[Source material — start]

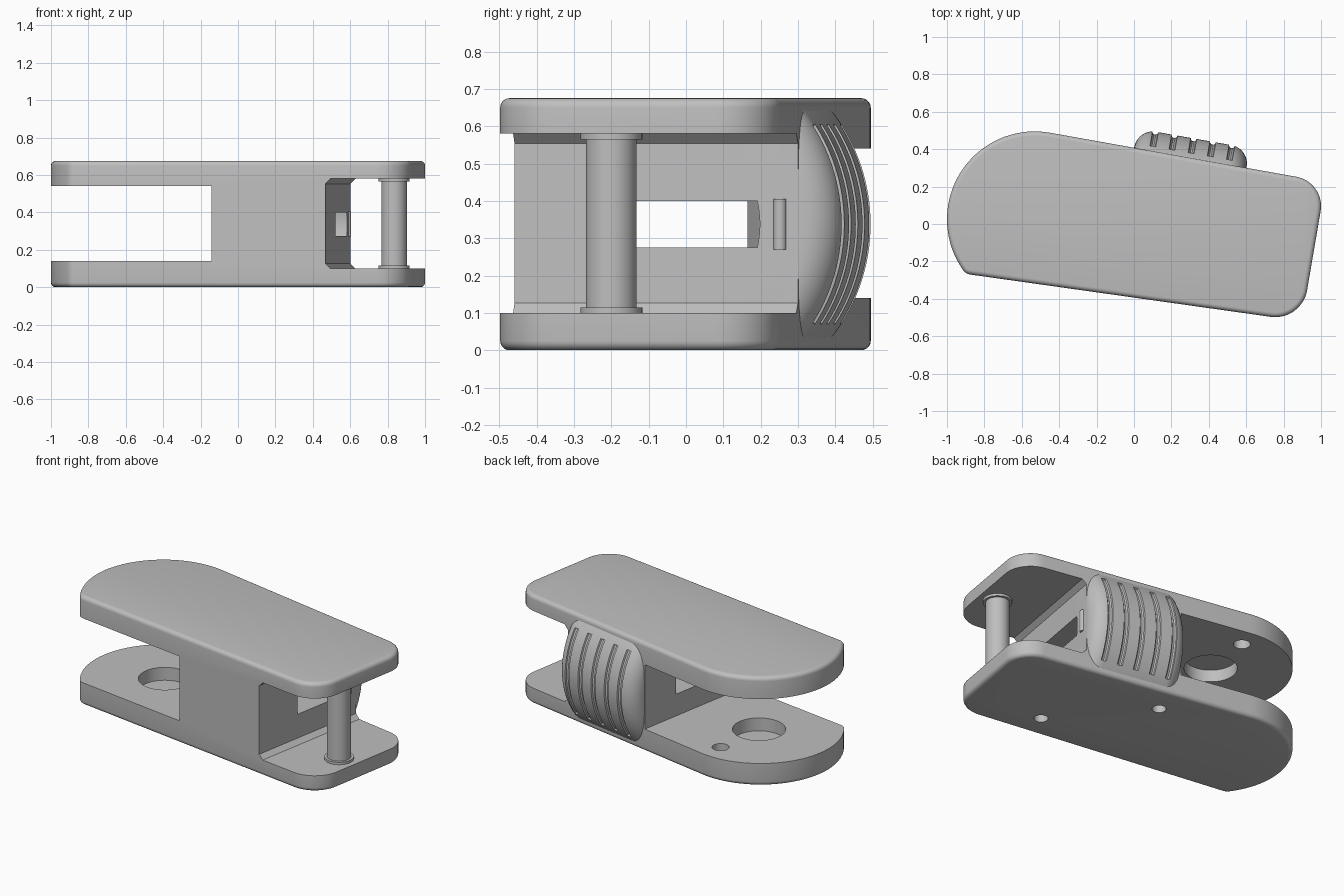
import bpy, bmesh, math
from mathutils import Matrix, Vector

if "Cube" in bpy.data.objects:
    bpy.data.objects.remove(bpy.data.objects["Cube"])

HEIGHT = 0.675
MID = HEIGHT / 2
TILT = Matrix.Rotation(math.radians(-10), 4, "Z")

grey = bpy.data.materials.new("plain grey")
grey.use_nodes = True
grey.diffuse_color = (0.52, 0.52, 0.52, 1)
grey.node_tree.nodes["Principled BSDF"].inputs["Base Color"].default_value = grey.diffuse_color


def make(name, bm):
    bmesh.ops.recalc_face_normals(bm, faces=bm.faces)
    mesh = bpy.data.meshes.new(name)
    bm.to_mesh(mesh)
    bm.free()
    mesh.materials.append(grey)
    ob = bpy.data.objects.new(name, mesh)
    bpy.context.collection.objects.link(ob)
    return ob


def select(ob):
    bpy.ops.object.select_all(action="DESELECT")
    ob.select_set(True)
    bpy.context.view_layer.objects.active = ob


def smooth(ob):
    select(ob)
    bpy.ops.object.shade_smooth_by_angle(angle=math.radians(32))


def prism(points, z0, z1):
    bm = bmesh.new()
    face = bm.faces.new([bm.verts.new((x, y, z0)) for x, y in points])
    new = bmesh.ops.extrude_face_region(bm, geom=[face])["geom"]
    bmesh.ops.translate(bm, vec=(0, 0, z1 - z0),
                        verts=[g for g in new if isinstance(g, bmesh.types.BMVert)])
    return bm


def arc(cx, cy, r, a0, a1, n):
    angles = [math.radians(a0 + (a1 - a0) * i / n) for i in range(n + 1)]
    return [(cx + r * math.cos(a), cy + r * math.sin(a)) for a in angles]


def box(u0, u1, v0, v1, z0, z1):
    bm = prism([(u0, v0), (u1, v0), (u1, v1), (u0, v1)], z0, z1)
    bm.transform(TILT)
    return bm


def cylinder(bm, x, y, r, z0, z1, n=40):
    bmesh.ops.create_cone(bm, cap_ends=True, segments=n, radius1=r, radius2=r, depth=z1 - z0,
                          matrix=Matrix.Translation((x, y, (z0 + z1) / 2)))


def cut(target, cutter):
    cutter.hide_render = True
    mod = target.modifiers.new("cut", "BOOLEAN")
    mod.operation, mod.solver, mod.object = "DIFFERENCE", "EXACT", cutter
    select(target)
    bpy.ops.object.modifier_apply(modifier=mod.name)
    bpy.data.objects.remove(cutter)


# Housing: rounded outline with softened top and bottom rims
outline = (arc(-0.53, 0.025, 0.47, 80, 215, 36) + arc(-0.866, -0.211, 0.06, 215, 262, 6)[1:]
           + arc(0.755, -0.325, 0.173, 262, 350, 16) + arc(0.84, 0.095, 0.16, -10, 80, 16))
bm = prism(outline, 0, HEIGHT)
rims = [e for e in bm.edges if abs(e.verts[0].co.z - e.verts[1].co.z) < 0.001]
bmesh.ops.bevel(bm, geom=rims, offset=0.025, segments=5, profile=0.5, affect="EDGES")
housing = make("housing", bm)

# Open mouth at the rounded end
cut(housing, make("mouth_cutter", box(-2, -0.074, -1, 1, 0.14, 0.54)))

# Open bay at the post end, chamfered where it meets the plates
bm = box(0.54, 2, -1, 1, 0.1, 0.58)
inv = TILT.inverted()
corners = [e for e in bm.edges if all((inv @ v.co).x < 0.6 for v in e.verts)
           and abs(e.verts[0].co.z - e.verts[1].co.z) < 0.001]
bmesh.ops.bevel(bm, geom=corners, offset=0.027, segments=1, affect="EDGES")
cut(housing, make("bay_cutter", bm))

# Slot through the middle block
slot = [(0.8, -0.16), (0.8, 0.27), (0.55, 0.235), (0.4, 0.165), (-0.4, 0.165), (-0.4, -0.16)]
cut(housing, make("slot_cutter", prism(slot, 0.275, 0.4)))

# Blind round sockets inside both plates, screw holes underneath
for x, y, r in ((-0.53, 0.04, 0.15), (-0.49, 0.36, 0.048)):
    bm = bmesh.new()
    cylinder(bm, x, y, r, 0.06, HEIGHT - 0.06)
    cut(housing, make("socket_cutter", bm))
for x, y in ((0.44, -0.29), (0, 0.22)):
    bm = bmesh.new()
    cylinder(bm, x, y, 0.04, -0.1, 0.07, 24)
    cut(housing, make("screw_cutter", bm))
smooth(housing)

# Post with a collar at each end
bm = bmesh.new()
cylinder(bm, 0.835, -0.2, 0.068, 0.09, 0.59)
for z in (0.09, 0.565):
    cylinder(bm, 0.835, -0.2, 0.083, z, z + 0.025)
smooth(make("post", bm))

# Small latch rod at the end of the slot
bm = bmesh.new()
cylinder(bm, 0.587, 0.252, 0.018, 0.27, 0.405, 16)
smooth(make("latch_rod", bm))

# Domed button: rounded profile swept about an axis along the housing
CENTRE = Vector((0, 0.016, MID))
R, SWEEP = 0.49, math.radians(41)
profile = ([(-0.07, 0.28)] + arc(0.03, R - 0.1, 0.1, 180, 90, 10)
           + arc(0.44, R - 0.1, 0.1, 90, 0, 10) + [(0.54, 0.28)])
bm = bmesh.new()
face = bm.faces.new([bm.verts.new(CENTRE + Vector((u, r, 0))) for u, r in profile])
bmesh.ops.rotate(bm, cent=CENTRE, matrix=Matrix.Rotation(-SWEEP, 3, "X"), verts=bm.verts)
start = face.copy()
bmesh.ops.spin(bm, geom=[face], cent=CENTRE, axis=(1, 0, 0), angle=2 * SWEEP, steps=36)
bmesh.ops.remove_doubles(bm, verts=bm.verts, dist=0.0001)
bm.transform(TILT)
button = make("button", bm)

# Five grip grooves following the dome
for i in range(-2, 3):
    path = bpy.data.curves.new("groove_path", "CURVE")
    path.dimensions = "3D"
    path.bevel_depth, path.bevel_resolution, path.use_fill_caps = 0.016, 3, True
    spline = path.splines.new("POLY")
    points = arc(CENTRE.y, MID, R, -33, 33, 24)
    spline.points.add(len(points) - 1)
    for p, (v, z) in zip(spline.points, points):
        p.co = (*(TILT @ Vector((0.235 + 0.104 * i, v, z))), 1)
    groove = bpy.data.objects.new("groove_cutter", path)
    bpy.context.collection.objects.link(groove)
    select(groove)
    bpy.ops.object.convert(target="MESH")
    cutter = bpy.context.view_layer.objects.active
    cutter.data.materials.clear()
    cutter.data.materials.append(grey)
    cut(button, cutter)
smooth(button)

[Source material — finish]

● Problem requirements:
Starting at the first entry above and ending at the last, write everything out exactly except the pictures.

● Output for this exercise:
import bpy, bmesh, math
from mathutils import Matrix, Vector

if "Cube" in bpy.data.objects:
    bpy.data.objects.remove(bpy.data.objects["Cube"])

HEIGHT = 0.675
MID = HEIGHT / 2
TILT = Matrix.Rotation(math.radians(-10), 4, "Z")

grey = bpy.data.materials.new("plain grey")
grey.use_nodes = True
grey.diffuse_color = (0.52, 0.52, 0.52, 1)
grey.node_tree.nodes["Principled BSDF"].inputs["Base Color"].default_value = grey.diffuse_color


def make(name, bm):
    bmesh.ops.recalc_face_normals(bm, faces=bm.faces)
    mesh = bpy.data.meshes.new(name)
    bm.to_mesh(mesh)
    bm.free()
    mesh.materials.append(grey)
    ob = bpy.data.objects.new(name, mesh)
    bpy.context.collection.objects.link(ob)
    return ob


def select(ob):
    bpy.ops.object.select_all(action="DESELECT")
    ob.select_set(True)
    bpy.context.view_layer.objects.active = ob


def smooth(ob):
    select(ob)
    bpy.ops.object.shade_smooth_by_angle(angle=math.radians(32))


def prism(points, z0, z1):
    bm = bmesh.new()
    face = bm.faces.new([bm.verts.new((x, y, z0)) for x, y in points])
    new = bmesh.ops.extrude_face_region(bm, geom=[face])["geom"]
    bmesh.ops.translate(bm, vec=(0, 0, z1 - z0),
                        verts=[g for g in new if isinstance(g, bmesh.types.BMVert)])
    return bm


def arc(cx, cy, r, a0, a1, n):
    angles = [math.radians(a0 + (a1 - a0) * i / n) for i in range(n + 1)]
    return [(cx + r * math.cos(a), cy + r * math.sin(a)) for a in angles]


def box(u0, u1, v0, v1, z0, z1):
    bm = prism([(u0, v0), (u1, v0), (u1, v1), (u0, v1)], z0, z1)
    bm.transform(TILT)
    return bm


def cylinder(bm, x, y, r, z0, z1, n=40):
    bmesh.ops.create_cone(bm, cap_ends=True, segments=n, radius1=r, radius2=r, depth=z1 - z0,
                          matrix=Matrix.Translation((x, y, (z0 + z1) / 2)))


def cut(target, cutter):
    cutter.hide_render = True
    mod = target.modifiers.new("cut", "BOOLEAN")
    mod.operation, mod.solver, mod.object = "DIFFERENCE", "EXACT", cutter
    select(target)
    bpy.ops.object.modifier_apply(modifier=mod.name)
    bpy.data.objects.remove(cutter)


# Housing: rounded outline with softened top and bottom rims
outline = (arc(-0.53, 0.025, 0.47, 80, 215, 36) + arc(-0.866, -0.211, 0.06, 215, 262, 6)[1:]
           + arc(0.755, -0.325, 0.173, 262, 350, 16) + arc(0.84, 0.095, 0.16, -10, 80, 16))
bm = prism(outline, 0, HEIGHT)
rims = [e for e in bm.edges if abs(e.verts[0].co.z - e.verts[1].co.z) < 0.001]
bmesh.ops.bevel(bm, geom=rims, offset=0.025, segments=5, profile=0.5, affect="EDGES")
housing = make("housing", bm)

# Open mouth at the rounded end
cut(housing, make("mouth_cutter", box(-2, -0.074, -1, 1, 0.14, 0.54)))

# Open bay at the post end, chamfered where it meets the plates
bm = box(0.54, 2, -1, 1, 0.1, 0.58)
inv = TILT.inverted()
corners = [e for e in bm.edges if all((inv @ v.co).x < 0.6 for v in e.verts)
           and abs(e.verts[0].co.z - e.verts[1].co.z) < 0.001]
bmesh.ops.bevel(bm, geom=corners, offset=0.027, segments=1, affect="EDGES")
cut(housing, make("bay_cutter", bm))

# Slot through the middle block
slot = [(0.8, -0.16), (0.8, 0.27), (0.55, 0.235), (0.4, 0.165), (-0.4, 0.165), (-0.4, -0.16)]
cut(housing, make("slot_cutter", prism(slot, 0.275, 0.4)))

# Blind round sockets inside both plates, screw holes underneath
for x, y, r in ((-0.53, 0.04, 0.15), (-0.49, 0.36, 0.048)):
    bm = bmesh.new()
    cylinder(bm, x, y, r, 0.06, HEIGHT - 0.06)
    cut(housing, make("socket_cutter", bm))
for x, y in ((0.44, -0.29), (0, 0.22)):
    bm = bmesh.new()
    cylinder(bm, x, y, 0.04, -0.1, 0.07, 24)
    cut(housing, make("screw_cutter", bm))
smooth(housing)

# Post with a collar at each end
bm = bmesh.new()
cylinder(bm, 0.835, -0.2, 0.068, 0.09, 0.59)
for z in (0.09, 0.565):
    cylinder(bm, 0.835, -0.2, 0.083, z, z + 0.025)
smooth(make("post", bm))

# Small latch rod at the end of the slot
bm = bmesh.new()
cylinder(bm, 0.587, 0.252, 0.018, 0.27, 0.405, 16)
smooth(make("latch_rod", bm))

# Domed button: rounded profile swept about an axis along the housing
CENTRE = Vector((0, 0.016, MID))
R, SWEEP = 0.49, math.radians(41)
profile = ([(-0.07, 0.28)] + arc(0.03, R - 0.1, 0.1, 180, 90, 10)
           + arc(0.44, R - 0.1, 0.1, 90, 0, 10) + [(0.54, 0.28)])
bm = bmesh.new()
face = bm.faces.new([bm.verts.new(CENTRE + Vector((u, r, 0))) for u, r in profile])
bmesh.ops.rotate(bm, cent=CENTRE, matrix=Matrix.Rotation(-SWEEP, 3, "X"), verts=bm.verts)
start = face.copy()
bmesh.ops.spin(bm, geom=[face], cent=CENTRE, axis=(1, 0, 0), angle=2 * SWEEP, steps=36)
bmesh.ops.remove_doubles(bm, verts=bm.verts, dist=0.0001)
bm.transform(TILT)
button = make("button", bm)

# Five grip grooves following the dome
for i in range(-2, 3):
    path = bpy.data.curves.new("groove_path", "CURVE")
    path.dimensions = "3D"
    path.bevel_depth, path.bevel_resolution, path.use_fill_caps = 0.016, 3, True
    spline = path.splines.new("POLY")
    points = arc(CENTRE.y, MID, R, -33, 33, 24)
    spline.points.add(len(points) - 1)
    for p, (v, z) in zip(spline.points, points):
        p.co = (*(TILT @ Vector((0.235 + 0.104 * i, v, z))), 1)
    groove = bpy.data.objects.new("groove_cutter", path)
    bpy.context.collection.objects.link(groove)
    select(groove)
    bpy.ops.object.convert(target="MESH")
    cutter = bpy.context.view_layer.objects.active
    cutter.data.materials.clear()
    cutter.data.materials.append(grey)
    cut(button, cutter)
smooth(button)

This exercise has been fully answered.